Press Statements (59)

 Advocates Say New Rule to Limit Manure Represents Biggest Opportunity for Clean Water in 30 Years (Annapolis, MD) – A Salisbury University economic study shows a new rule to better manage manure would be comparable to, or cost less than, other Chesapeake Bay pollution-reduction efforts, said a coalition of nonprofit organizations working to reduce pollution and increase transparency from agriculture. The study provided an overall cost estimate for the agricultural industry to implement the Phosphorus Management Tool (PMT) using a phased-in approach, which advocates say shows the new rule is workable. The science-based PMT would reduce pollution by limiting manure applied to farm fields already contaminated with excess phosphorus levels. The rule would improve water quality, protect public health reduce harmful algae blooms. “Phosphorus pollution from manure is getting worse, not better in the Chesapeake Bay and Maryland waterways. If this continues, Maryland will jeopardize the decades of progress we’ve made to clean up our waters,” said Joanna Diamond of Environment Maryland. Experts say the new manure rule is one of the biggest opportunities to clean up the Chesapeake Bay and local waters in more than 30 years. “It is past time to stop studying this issue and time to start acting,” said Bob Gallagher, of West/Rhode Riverkeeper, Inc. “Rarely can a single initiative achieve such huge pollution reductions in one fell swoop. The new phosphorus rule, like the phosphorus detergent ban of the 1980s, is one of those opportunities to really make a difference.” When compared to other pollution…

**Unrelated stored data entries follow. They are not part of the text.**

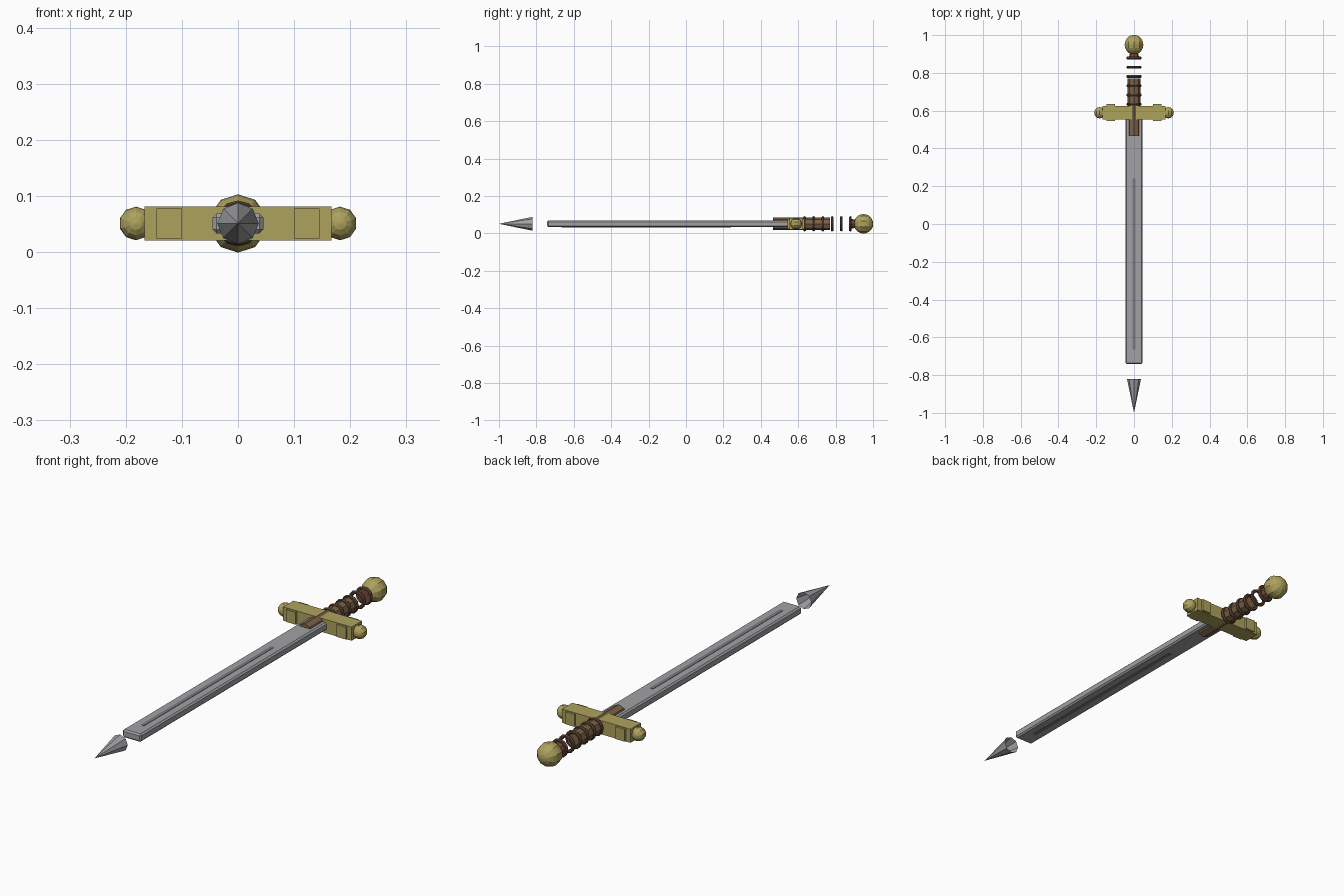
import bpy
from math import pi, radians

if "Cube" in bpy.data.objects:
    bpy.data.objects.remove(bpy.data.objects["Cube"])

ZC = 0.051  # height of the sword's long axis


def material(name, r, g, b):
    m = bpy.data.materials.new(name)
    m.diffuse_color = (r, g, b, 1)
    m.use_nodes = True
    m.node_tree.nodes["Principled BSDF"].inputs["Base Color"].default_value = m.diffuse_color
    return m


STEEL = material("steel", 0.36, 0.36, 0.38)
DARK_STEEL = material("dark_steel", 0.2, 0.2, 0.22)
GOLD = material("gold", 0.42, 0.36, 0.11)
LEATHER = material("leather", 0.2, 0.12, 0.06)
WRAP = material("dark_wrap", 0.1, 0.055, 0.035)
COPPER = material("copper", 0.2, 0.06, 0.04)


def finish(name, mat):
    o = bpy.context.object
    o.name = name
    o.data.materials.append(mat)
    return o


def box(name, mat, x, y, z, bevel=0):
    """Box from (min, max) pairs, with an optional chamfer."""
    spans = (x, y, z)
    bpy.ops.mesh.primitive_cube_add(size=1, location=[(a + b) / 2 for a, b in spans])
    o = finish(name, mat)
    o.scale = [b - a for a, b in spans]
    bpy.ops.object.transform_apply(location=False, rotation=False, scale=True)
    if bevel:
        m = o.modifiers.new("chamfer", 'BEVEL')
        m.width = bevel
        m.segments = 1
    return o


def ball(name, mat, x, y, r, rings):
    bpy.ops.mesh.primitive_uv_sphere_add(segments=10, ring_count=rings, radius=r,
                                         location=(x, y, ZC), rotation=(pi / 2, 0, 0))
    return finish(name, mat)


def taper(name, mat, y0, y1, r0, r1, fill='NGON', sides=8):
    """Cylinder or cone along y, from y0 to y1."""
    bpy.ops.mesh.primitive_cone_add(vertices=sides, radius1=r0, radius2=r1, depth=abs(y1 - y0),
                                    end_fill_type=fill, location=(0, (y0 + y1) / 2, ZC),
                                    rotation=(radians(90 if y1 < y0 else -90), 0, 0))
    return finish(name, mat)


# blade, its long groove strip and the separate open-backed tip
box("blade", STEEL, (-0.045, 0.045), (-0.742, 0.58), (ZC - 0.0175, ZC + 0.0175), 0.0065)
box("fuller", DARK_STEEL, (-0.008, 0.008), (-0.665, 0.24), (ZC - 0.019, ZC + 0.019))
taper("blade_tip", STEEL, -0.82, -1.0, 0.037, 0, 'NOTHING')

# crossguard with raised blocks and end balls
box("crossguard", GOLD, (-0.167, 0.167), (0.553, 0.625), (ZC - 0.03, ZC + 0.03))
for side, s in (("left", -1), ("right", 1)):
    xs = sorted((s * 0.10, s * 0.145))
    box("guard_block_" + side, GOLD, xs, (0.544, 0.634), (ZC - 0.027, ZC + 0.027))
    ball("guard_ball_" + side, GOLD, s * 0.182, 0.589, 0.03, 8)

# grip with wrapped rings
taper("grip", LEATHER, 0.465, 0.77, 0.034, 0.034)
for i in range(6):
    bpy.ops.mesh.primitive_torus_add(major_segments=12, minor_segments=6, major_radius=0.033,
                                     minor_radius=0.008, location=(0, 0.634 + 0.049 * i, ZC),
                                     rotation=(pi / 2, 0, 0))
    finish("grip_ring_%d" % (i + 1), WRAP)

# collar and pommel
taper("pommel_collar", COPPER, 0.872, 0.91, 0.03, 0.02)
ball("pommel", GOLD, 0, 0.949, 0.052, 10)
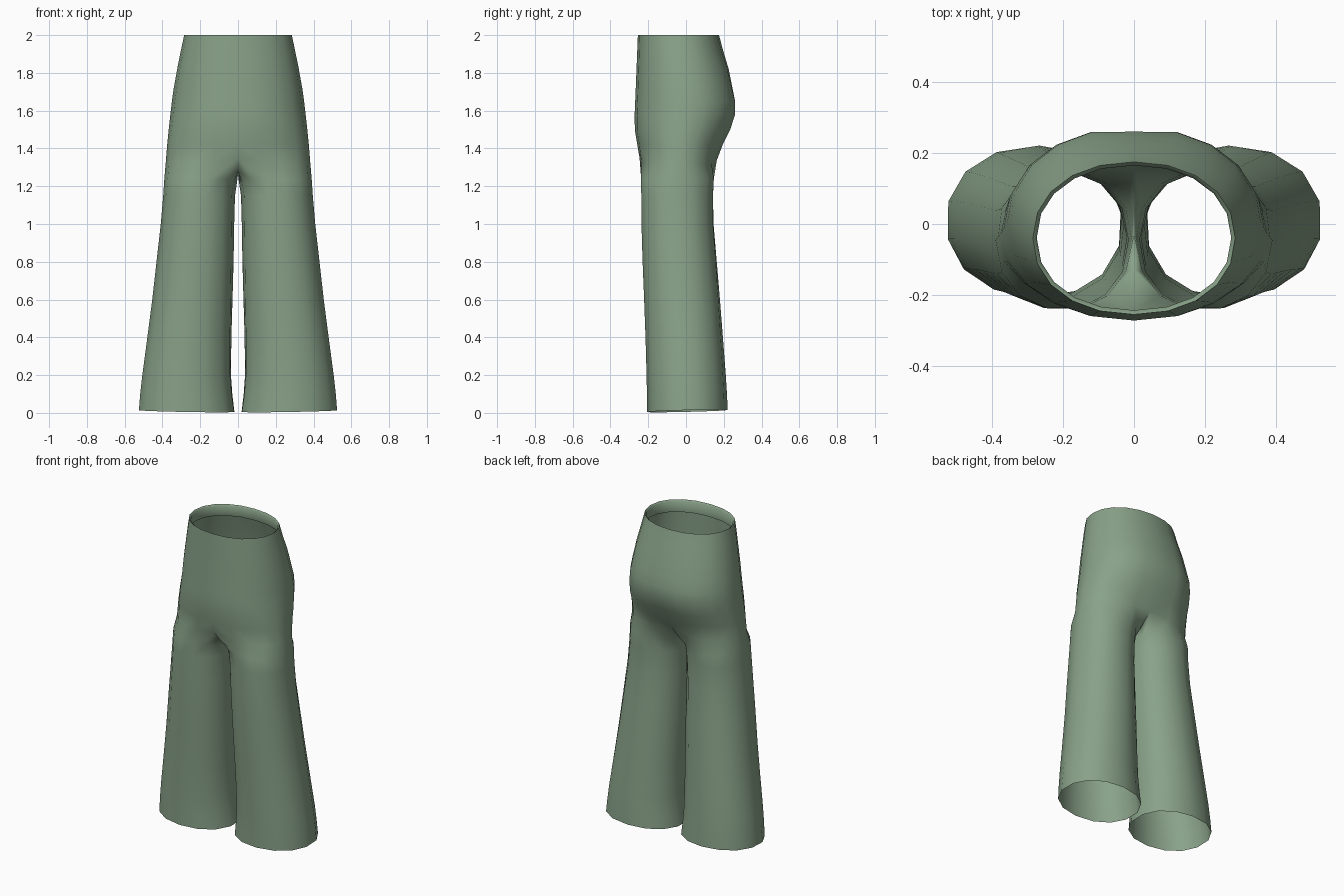
import bpy, bmesh, math

cube = bpy.data.objects.get("Cube")
if cube:
    bpy.data.objects.remove(cube, do_unlink=True)

fabric = bpy.data.materials.new("sage green fabric")
fabric.use_nodes = True
colour = (0.25, 0.36, 0.25, 1)
fabric.diffuse_color = colour
fabric.node_tree.nodes["Principled BSDF"].inputs["Base Color"].default_value = colour

OUTER = 10       # segments of half the torso
LEG = 14         # segments of a whole leg


def rounded(angle, power):
    """Point on a unit superellipse."""
    c, s = math.cos(angle), math.sin(angle)
    e = 2 / power
    return math.copysign(abs(c) ** e, c), math.copysign(abs(s) ** e, s)


def torso_ring(z, half_width, front, back, dent=0.0):
    """Half ring from the front centre round the side to the back centre."""
    ring = []
    for i in range(OUTER + 1):
        x, y = rounded(math.pi * (i / OUTER - 0.5), 2.15)
        ring.append([x * half_width, (front + back) / 2 + y * (back - front) / 2, z])
    ring[0][0] = ring[-1][0] = 0
    ring[-1][1] -= dent
    return ring


def leg_ring(z, inner, outer, front, back):
    """Closed ring starting at the inner front of the leg."""
    twist = math.radians(12) * max(0, 1 - z / 1.2)
    ring = []
    for i in range(LEG):
        x, y = rounded((i - OUTER / 2) * math.tau / LEG - twist, 2.15)
        ring.append([(inner + outer) / 2 + x * (outer - inner) / 2,
                     (front + back) / 2 + y * (back - front) / 2, z])
    return ring


# Folded waistband, then hips and seat: z, half width, front, back, dent
torso = [torso_ring(*row) for row in (
    (1.92, 0.288, -0.247, 0.182), (1.99, 0.274, -0.243, 0.165),
    (2.0, 0.285, -0.255, 0.175), (1.92, 0.302, -0.258, 0.196),
    (1.82, 0.322, -0.262, 0.230, 0.004), (1.72, 0.340, -0.266, 0.254, 0.008),
    (1.65, 0.350, -0.269, 0.272, 0.012), (1.58, 0.358, -0.272, 0.272, 0.014),
    (1.50, 0.367, -0.271, 0.246, 0.016), (1.42, 0.375, -0.258, 0.205, 0.014))]

# Crotch ring: outer half plus the seam between the legs
crotch = torso_ring(1.34, 0.383, -0.246, 0.172, 0.02)
for i, p in enumerate(crotch):
    p[2] += 0.03 * abs(i / 5 - 1) ** 3 - 0.02
crotch += [[0, 0.07, 1.285], [0, -0.03, 1.262], [0, -0.13, 1.28]]

# Flared legs: z, inner x, outer x, front, back
legs = [leg_ring(*row) for row in (
    (1.24, 0.006, 0.390, -0.242, 0.152), (1.15, 0.016, 0.396, -0.241, 0.147),
    (1.00, 0.020, 0.409, -0.239, 0.149), (0.80, 0.023, 0.432, -0.232, 0.165),
    (0.60, 0.028, 0.455, -0.223, 0.181), (0.40, 0.033, 0.482, -0.215, 0.196),
    (0.20, 0.034, 0.510, -0.209, 0.211), (0.10, 0.026, 0.522, -0.207, 0.217),
    (0.00, 0.014, 0.530, -0.206, 0.221))]
for i in (OUTER + 1, OUTER + 2, OUTER + 3):
    legs[0][i][2] = 1.215
for p in legs[-1]:
    p[2] = max(0, 0.018 * p[0] + 0.025 * (p[1] + 0.2))

# Skin the rings of the left half
bm = bmesh.new()
rings = [[bm.verts.new(p) for p in ring] for ring in torso + [crotch] + legs]
for upper, lower in zip(rings, rings[1:]):
    closed = len(upper) == LEG
    for i in range(LEG if closed else OUTER):
        j = (i + 1) % len(upper)
        bm.faces.new((upper[i], lower[i], lower[j], upper[j]))

mesh = bpy.data.meshes.new("trousers")
bm.to_mesh(mesh)
bm.free()
mesh.materials.append(fabric)
trousers = bpy.data.objects.new("trousers", mesh)
bpy.context.collection.objects.link(trousers)

# Mirror to the right half and smooth
mirror = trousers.modifiers.new("mirror", 'MIRROR')
mirror.use_clip = True
mirror.merge_threshold = 0.002
bpy.context.view_layer.objects.active = trousers
trousers.select_set(True)
bpy.ops.object.shade_smooth_by_angle(angle=math.radians(60))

The state must make an important decision about how to regulate manure generated by large poultry and dairy farms that pollute the Chesapeake Bay and Maryland waters. Manure waste, like sewage and toxic air emissions, is regulated because it causes harm by contaminating our water. The reality is that our pollution-reduction practices have not done enough and phosphorus pollution — of which more than 50 percent comes from manure — is rising. Maryland’s animal farms produce an enormous amount of poultry waste, enough to fill M&T Bank Stadium two times annually. It is all Marylanders’ responsibility to ensure manure does not harm our beautiful rivers, streams, drinking water and the Chesapeake Bay. The Maryland Department of the Environment, jointly with the Maryland Department of Agriculture, holds the regulatory responsibility to ensure that doesn’t happen. Today, the department is considering renewal of the permit that governs Concentrated Animal Feeding Operations. As with other permits and regulations that seek to protect the environment and public health, this commonsense permit is under threat by strong special interest groups. The Department of the Environment states the CAFO permit is required to protect water quality. With layer after layer of manure being spread on fields already oversaturated with phosphorus pollution, the state needs the strongest permit possible. The latest data provided by farmers to the U.S. Department of Agriculture and the state Department of the Environment, compiled by the Environmental Integrity Project, shows manure from poultry farms on the Eastern Shore is being overapplied to…
Lots of people are talking about the Conowingo Dam lately. Political rhetoric and misinformation is flowing faster than the Susquehanna River in flood stage. Our coalition has developed a new website to share the facts about the Susquehanna River, the Conowingo Dam, and the federal relicensing process currently under way. Please visit ConowingoDam.org -- your new credible source for information on this important issue.   Our coalition is Lower Susquehanna Riverkeeper, Waterkeepers Chesapeake and American Rivers. Let us know if you would like to join this effort. Contact chris(at)thehatchergroup.com.